Pixel Legend – the Polish company using virtual reality to recreate the world

Imagine if you could travel back hundreds of years and explore historical landmarks as they were then. Good news: there’s an app for that. Polish company Pixel Legend is revolutionising the use of virtual and augmented reality technology in everyday life. Using scanning, recording, data processing and 3D design, it creates cutting-edge products spanning architecture, archaeology and tourism.

Based in Szczecin, in north-western Poland, the start-up has already won several prizes. In 2014, was one of 155 European companies, and the only Polish one, to receive the European Commission’s Horizon 2020 SME Instrument grant for research and innovation. Since an angel investment by construction entrepreneur Tomasz Stencel in 2016, there has been no stopping it. Here are some of its top products:


This award-winning app is a time-machine for tourist sites. Using geolocation, it lets guides and museums create immersive indoor and outdoor VR tours. Put on a VR headset, go for a walk and watch history unfold around you (tip: try it in the Main Square in Cracow). Or sit back and enjoy from home, as Pastguide opens up opportunities for VR tourism. 


This app works in a similar way, simplifying research for historians, archaeologists and museums from start to finish. Users just need to scan the excavation site using their phones and the app will collect the data they need. Findings can be shared with colleagues around the world using VR sets.
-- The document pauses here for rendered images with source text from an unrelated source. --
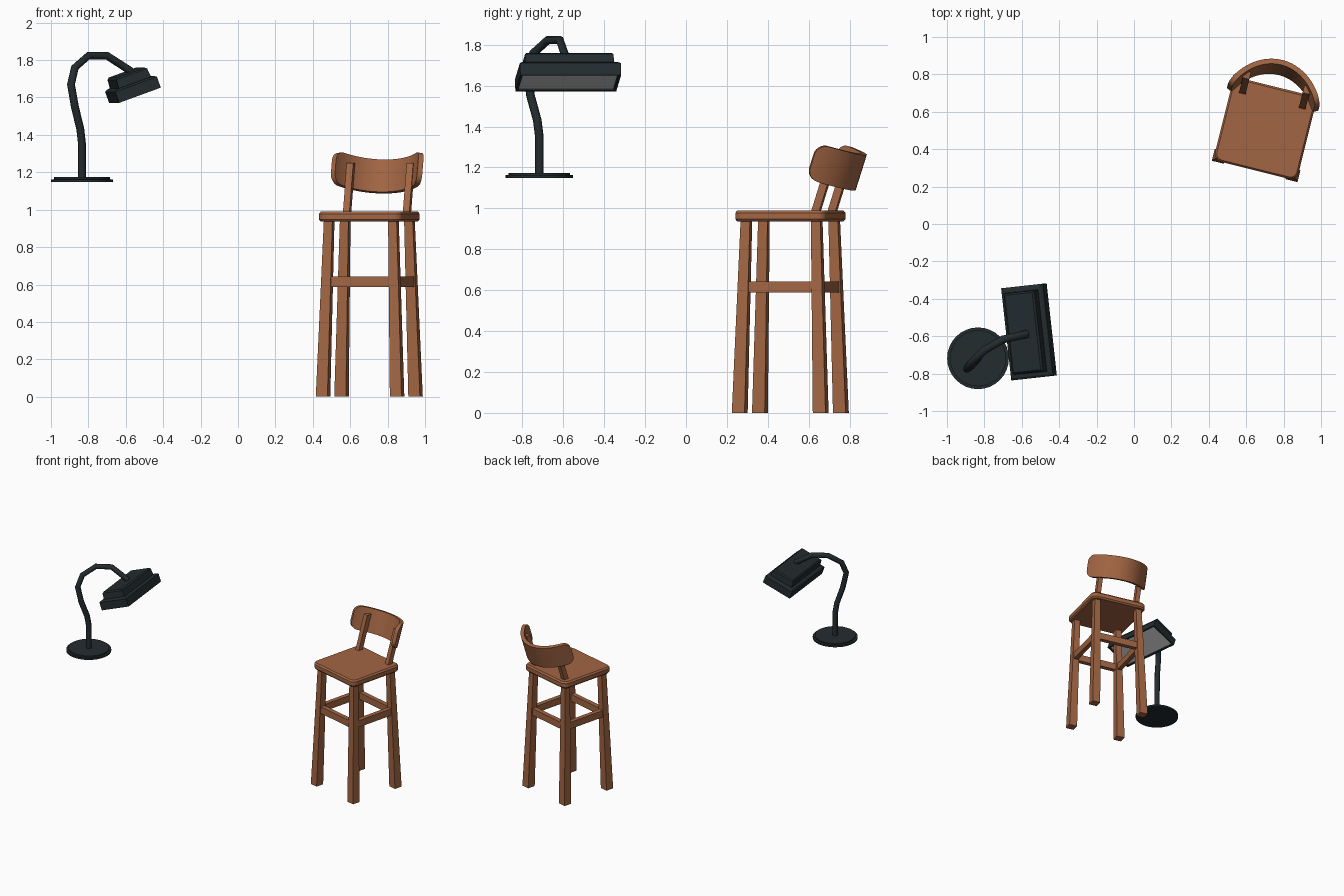
import bpy, bmesh
from math import radians, sin, cos, pi, sqrt
from mathutils import Matrix, Vector

if "Cube" in bpy.data.objects:
    bpy.data.objects.remove(bpy.data.objects["Cube"])


def material(name, rgb):
    m = bpy.data.materials.new(name)
    m.diffuse_color = (*rgb, 1)
    m.use_nodes = True
    m.node_tree.nodes["Principled BSDF"].inputs["Base Color"].default_value = m.diffuse_color
    return m


WOOD = material("warm_wood", (0.36, 0.13, 0.055))
DARK = material("dark_metal", (0.017, 0.025, 0.028))

# local frames of the chair and the lamp hood
CHAIR = Matrix.Translation((0.702, 0.51, 0)) @ Matrix.Rotation(radians(-14), 4, 'Z')
HOOD = (Matrix.Translation((-0.551, -0.5755, 1.612)) @ Matrix.Rotation(radians(6.3), 4, 'Z')
        @ Matrix.Rotation(radians(-20), 4, 'Y'))


def finish(bm, name, matrix=Matrix(), mat=None, smooth=None):
    bmesh.ops.recalc_face_normals(bm, faces=bm.faces)
    me = bpy.data.meshes.new(name)
    bm.to_mesh(me)
    bm.free()
    ob = bpy.data.objects.new(name, me)
    bpy.context.collection.objects.link(ob)
    ob.matrix_world = matrix
    if mat:
        me.materials.append(mat)
    if smooth:
        bpy.ops.object.select_all(action='DESELECT')
        ob.select_set(True)
        bpy.context.view_layer.objects.active = ob
        bpy.ops.object.shade_smooth_by_angle(angle=radians(smooth))
    return ob


def loft(name, rings, matrix, mat, cap_start=True, smooth=None):
    """Skin a list of equally sized point rings."""
    bm = bmesh.new()
    vs = [[bm.verts.new(p) for p in r] for r in rings]
    n = len(vs[0])
    for a, b in zip(vs, vs[1:]):
        for i in range(n):
            bm.faces.new((a[i], a[(i + 1) % n], b[(i + 1) % n], b[i]))
    if cap_start:
        bm.faces.new(vs[0])
    bm.faces.new(vs[-1])
    return finish(bm, name, matrix, mat, smooth)


def rect(cx, cy, z, hx, hy):
    return [(cx - hx, cy - hy, z), (cx + hx, cy - hy, z), (cx + hx, cy + hy, z), (cx - hx, cy + hy, z)]


def rounded(h, r, z, n=5):
    pts = []
    for k, (sx, sy) in enumerate(((1, 1), (-1, 1), (-1, -1), (1, -1))):
        for i in range(n + 1):
            a = (k + i / n) * pi / 2
            pts.append((sx * (h - r) + r * cos(a), sy * (h - r) + r * sin(a), z))
    return pts


def circle(r, z, n=32):
    return [(r * cos(2 * pi * i / n), r * sin(2 * pi * i / n), z) for i in range(n)]


# seat: rounded square slab with eased edges
loft("seat", [rounded(0.220, 0.035, 0.936), rounded(0.230, 0.045, 0.947),
              rounded(0.230, 0.045, 0.978), rounded(0.220, 0.035, 0.990)], CHAIR, WOOD, smooth=30)

# splayed tapering legs
for sx, side in ((-1, "left"), (1, "right")):
    for sy, end in ((-1, "front"), (1, "back")):
        loft(f"{end}_{side}_leg", [rect(sx * 0.204, sy * 0.204, 0, 0.032, 0.032),
                                   rect(sx * 0.177, sy * 0.177, 0.945, 0.0235, 0.0235)], CHAIR, WOOD)

# four stretchers between the legs
for k, side in enumerate(("front", "right", "back", "left")):
    loft(f"{side}_stretcher", [rect(0, -0.188, z, 0.18, 0.018) for z in (0.588, 0.642)],
         CHAIR @ Matrix.Rotation(k * pi / 2, 4, 'Z'), WOOD)

# leaning back posts
for sx, side in ((-1, "left"), (1, "right")):
    loft(f"{side}_back_post", [rect(sx * 0.165, 0.167, 0.975, 0.018, 0.02),
                               rect(sx * 0.165, 0.255, 1.25, 0.018, 0.02)], CHAIR, WOOD)

# curved backrest with rounded ends, leaning back
bm = bmesh.new()
A, HALF, SAG, HGT, THK, COLS, ROWS = radians(60), 0.252, 0.185, 0.091, 0.028, 36, 6
LENGTH, CORNER = 0.325, 0.055
grid = []
for i in range(COLS + 1):
    t = sin((i / COLS - 0.5) * pi)
    mid = Vector((HALF * sin(A * t) / sin(A), SAG * (cos(A * t) - 1) / (1 - cos(A)), 0))
    tan = Vector((HALF * cos(A * t) / sin(A), -SAG * sin(A * t) / (1 - cos(A)), 0)).normalized()
    inward = Vector((tan.y, -tan.x, 0))
    d = max(0, abs(t) * LENGTH - (LENGTH - CORNER)) / CORNER
    h = HGT - CORNER * (1 - sqrt(max(0, 1 - d * d)))
    zs = [h * (2 * j / ROWS - 1) for j in range(ROWS + 1)]
    grid.append([bm.verts.new(mid + Vector((0, 0, z))) for z in zs]
                + [bm.verts.new(mid + inward * THK + Vector((0, 0, z))) for z in reversed(zs)])
n = len(grid[0])
for a, b in zip(grid, grid[1:]):
    for i in range(n):
        bm.faces.new((a[i], a[(i + 1) % n], b[(i + 1) % n], b[i]))
bm.faces.new(grid[0])
bm.faces.new(grid[-1])
lean = Matrix.Translation((0, 0.35, 1.173)) @ Matrix.Rotation(radians(-18), 4, 'X')
backrest = finish(bm, "backrest", CHAIR @ lean, WOOD, 40)

# lamp base: two stacked discs
loft("lamp_base", [circle(0.165, 1.149), circle(0.165, 1.162), circle(0.150, 1.163),
                   circle(0.150, 1.174)], Matrix.Translation((-0.834, -0.718, 0)), DARK, smooth=30)

# bent lamp stem
path = [(-0.834, -0.717, 1.165), (-0.834, -0.717, 1.35), (-0.843, -0.727, 1.43),
        (-0.872, -0.760, 1.55), (-0.893, -0.775, 1.67), (-0.872, -0.745, 1.76),
        (-0.800, -0.675, 1.823), (-0.700, -0.617, 1.823), (-0.572, -0.588, 1.74)]
cu = bpy.data.curves.new("lamp_stem", 'CURVE')
cu.dimensions = '3D'
cu.bevel_depth = 0.021
cu.bevel_resolution = 2
cu.use_fill_caps = True
sp = cu.splines.new('POLY')
sp.points.add(len(path) - 1)
for p, co in zip(sp.points, path):
    p.co = (*co, 1)
cu.materials.append(DARK)
bpy.context.collection.objects.link(bpy.data.objects.new("lamp_stem", cu))

# stepped lamp hood, starting from the recess inside its rim
hood_steps = [(0.107, 0.236, 0.015), (0.107, 0.236, 0), (0.119, 0.248, 0), (0.119, 0.248, 0.062),
              (0.108, 0.237, 0.070), (0.092, 0.220, 0.072), (0.088, 0.217, 0.120), (0.078, 0.208, 0.129)]
loft("lamp_hood", [rect(0, 0, z, hx, hy) for hx, hy, z in hood_steps], HOOD, DARK)

# pale light panel under the hood
loft("light_panel", [rect(0, 0, z, 0.104, 0.233) for z in (0.008, 0.018)], HOOD, None)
The software was first tested at an excavation site on Wolin Island, a Polish island on the Baltic, and then in Morocco, during an expedition to locate medieval Slavic village Qarjat as-Saqaliba, in the historical Kingdom of Nekor.
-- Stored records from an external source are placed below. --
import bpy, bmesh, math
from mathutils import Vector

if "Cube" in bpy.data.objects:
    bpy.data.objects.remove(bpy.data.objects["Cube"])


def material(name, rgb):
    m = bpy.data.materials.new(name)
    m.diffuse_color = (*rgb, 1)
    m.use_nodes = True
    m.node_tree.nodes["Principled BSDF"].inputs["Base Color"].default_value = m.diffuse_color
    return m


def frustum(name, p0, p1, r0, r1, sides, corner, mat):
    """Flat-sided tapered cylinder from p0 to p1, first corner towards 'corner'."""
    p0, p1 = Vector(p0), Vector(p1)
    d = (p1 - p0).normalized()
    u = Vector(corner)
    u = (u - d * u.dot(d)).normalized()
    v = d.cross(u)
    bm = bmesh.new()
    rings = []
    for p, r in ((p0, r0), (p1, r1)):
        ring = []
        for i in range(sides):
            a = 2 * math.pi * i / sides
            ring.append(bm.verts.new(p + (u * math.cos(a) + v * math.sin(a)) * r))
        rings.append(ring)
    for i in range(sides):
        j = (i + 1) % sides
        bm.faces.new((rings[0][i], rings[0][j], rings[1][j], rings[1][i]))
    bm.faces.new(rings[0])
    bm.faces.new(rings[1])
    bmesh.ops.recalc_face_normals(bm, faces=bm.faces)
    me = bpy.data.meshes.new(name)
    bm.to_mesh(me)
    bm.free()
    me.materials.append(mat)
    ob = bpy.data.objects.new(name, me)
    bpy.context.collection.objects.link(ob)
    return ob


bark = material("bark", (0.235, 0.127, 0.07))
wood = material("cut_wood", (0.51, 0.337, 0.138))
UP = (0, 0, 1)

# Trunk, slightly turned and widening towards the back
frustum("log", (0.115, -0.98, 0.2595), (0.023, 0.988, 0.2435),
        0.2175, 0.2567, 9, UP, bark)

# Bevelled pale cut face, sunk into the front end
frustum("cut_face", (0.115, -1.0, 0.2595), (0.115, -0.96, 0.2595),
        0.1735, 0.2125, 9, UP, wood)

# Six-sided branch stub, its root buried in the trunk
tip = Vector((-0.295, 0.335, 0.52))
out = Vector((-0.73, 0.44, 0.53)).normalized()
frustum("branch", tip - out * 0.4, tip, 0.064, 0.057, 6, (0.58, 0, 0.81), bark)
Building on the experience of Pastguide and Musee, Emb3d is a tool for architects and interior designers. First, it scans empty buildings, recording their location and measurements. Then, it creates a visualisation for construction and room design, complete with furniture and utilities. Users can step into the virtual space and change layout, colours and patterns with just the touch of a finger. 


Previously associated with planetariums, bespoke fulldome videos are becoming a popular way of showing any visual subject in a modern, immersive way. The effects have been stunning. The Boston Globe used the spherical projection domes using Hyperdome software developed by Pixel Legend to present milestones since the newspaper was founded in 1872 during HUBweek 2017. Back in Poland, DHL used it for its multimedia show marking the opening of its new terminal at Warsaw Chopin Airport.
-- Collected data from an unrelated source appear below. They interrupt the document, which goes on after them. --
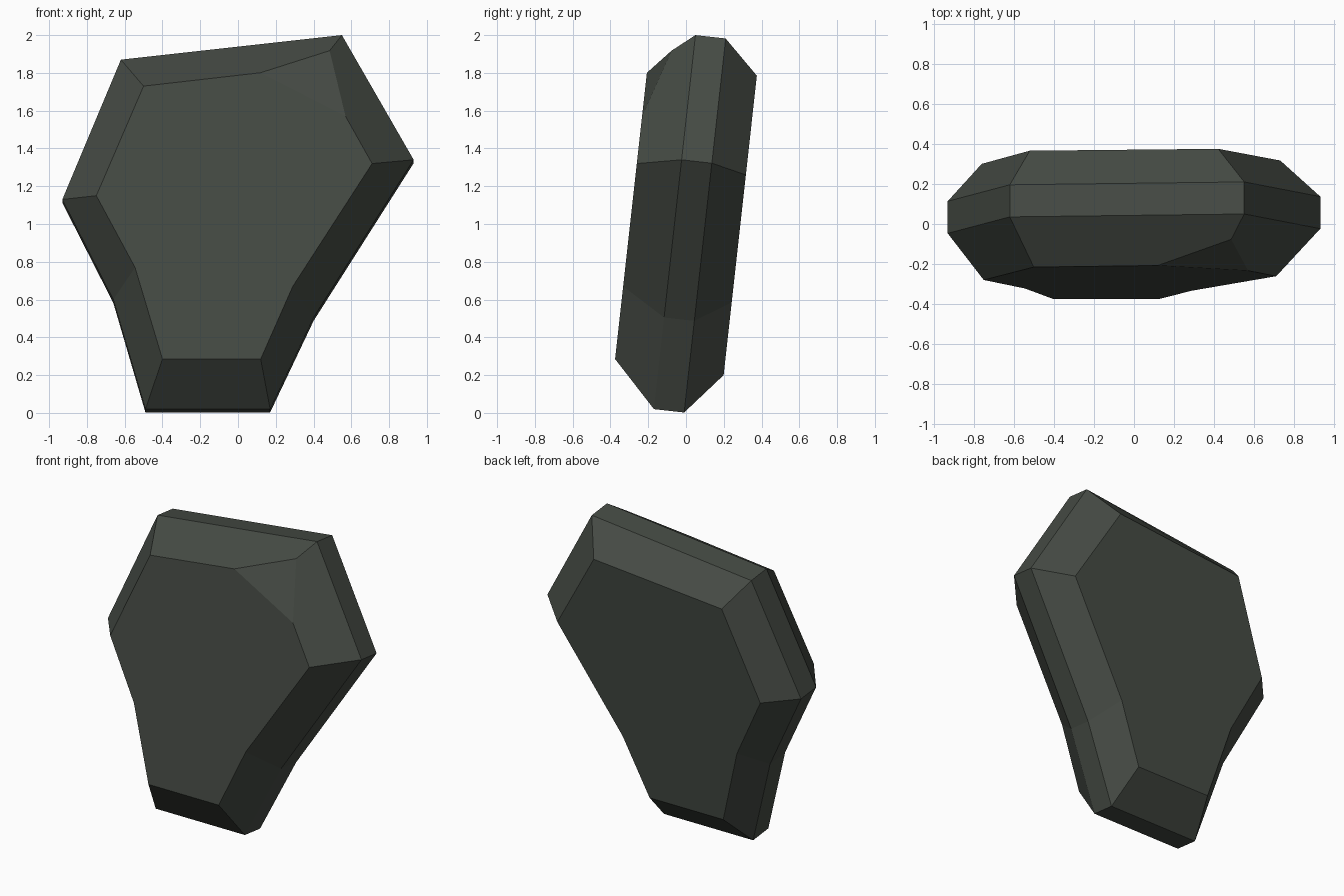
import bpy
import bmesh
from mathutils import Vector

old = bpy.data.objects.get("Cube")
if old:
    bpy.data.objects.remove(old, do_unlink=True)

# Stone colour
stone = bpy.data.materials.new("dark_stone")
stone.use_nodes = True
colour = (0.06, 0.07, 0.058, 1.0)
stone.diffuse_color = colour
bsdf = stone.node_tree.nodes["Principled BSDF"]
bsdf.inputs["Base Color"].default_value = colour
bsdf.inputs["Roughness"].default_value = 0.9

# Outlines as (x, z), running from the foot up the left side and back down
RIM = [(-0.49, 0.02), (0.17, 0.02), (0.40, 0.505), (0.93, 1.34),
       (0.55, 2.0), (-0.62, 1.87), (-0.93, 1.13), (-0.66, 0.60)]
FRONT = [(-0.40, 0.285), (0.12, 0.285), (0.29, 0.67), (0.71, 1.32),
         (0.42, 1.835), (-0.50, 1.73), (-0.75, 1.15), (-0.545, 0.77)]
BACK = [(-0.415, 0.2), (0.13, 0.2), (0.30, 0.585), (0.73, 1.26),
        (0.42, 1.785), (-0.52, 1.70), (-0.76, 1.11), (-0.555, 0.70)]
LEAN = 0.111  # backward lean of the whole slab


def layer(outline, depth, drop=0.0):
    """Place an outline on one leaning plane."""
    return [Vector((x, depth + LEAN * z, z - drop)) for x, z in outline]


layers = [layer(FRONT, -0.407), layer(RIM, -0.172),
          layer(RIM, -0.012, 0.018), layer(BACK, 0.177)]

# Slab with bevelled front and back
bm = bmesh.new()
rings = [[bm.verts.new(p) for p in pts] for pts in layers]
bm.faces.new(rings[0])
bm.faces.new(rings[-1][::-1])
for a, b in zip(rings, rings[1:]):
    for i in range(len(a)):
        j = (i + 1) % len(a)
        bm.faces.new((a[i], b[i], b[j], a[j]))

# Chipped upper front corner
front, rim = layers[0], layers[1]
corner = front[4]
p = front[3].lerp(corner, 0.485)
q = front[5].lerp(corner, 0.672)
t = corner.lerp(rim[4], 0.5)
normal = (q - p).cross(t - p).normalized()
if normal.dot(Vector((1, -1, 1))) < 0:
    normal.negate()
cut = bmesh.ops.bisect_plane(bm, geom=bm.verts[:] + bm.edges[:] + bm.faces[:],
                             plane_co=p, plane_no=normal, clear_outer=True)
edges = [e for e in cut["geom_cut"] if isinstance(e, bmesh.types.BMEdge)]
bmesh.ops.holes_fill(bm, edges=edges, sides=0)
bmesh.ops.recalc_face_normals(bm, faces=bm.faces[:])

mesh = bpy.data.meshes.new("stone_slab")
bm.to_mesh(mesh)
bm.free()
mesh.materials.append(stone)
slab = bpy.data.objects.new("stone_slab", mesh)
bpy.context.collection.objects.link(slab)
So far, the technology has been used to greatest effect in Pixel Legend’s hometown, Szczecin. Ahead of the modernisation of the Łasztowania district, the City Council decided to ask locals for their opinion. Pixel Legend created a 360˚Hyperdome tent with a map of the district in the middle where visitors could arrange different coloured blocks. These were captured by stereoscopic cameras and transformed into a visualisation of streets and buildings on the walls of the dome. This let locals test their ideas in real time. The dome had 50,000 visitors in 3.5 months. 150 of the proposed projects were saved and passed on to the City Council for analysis.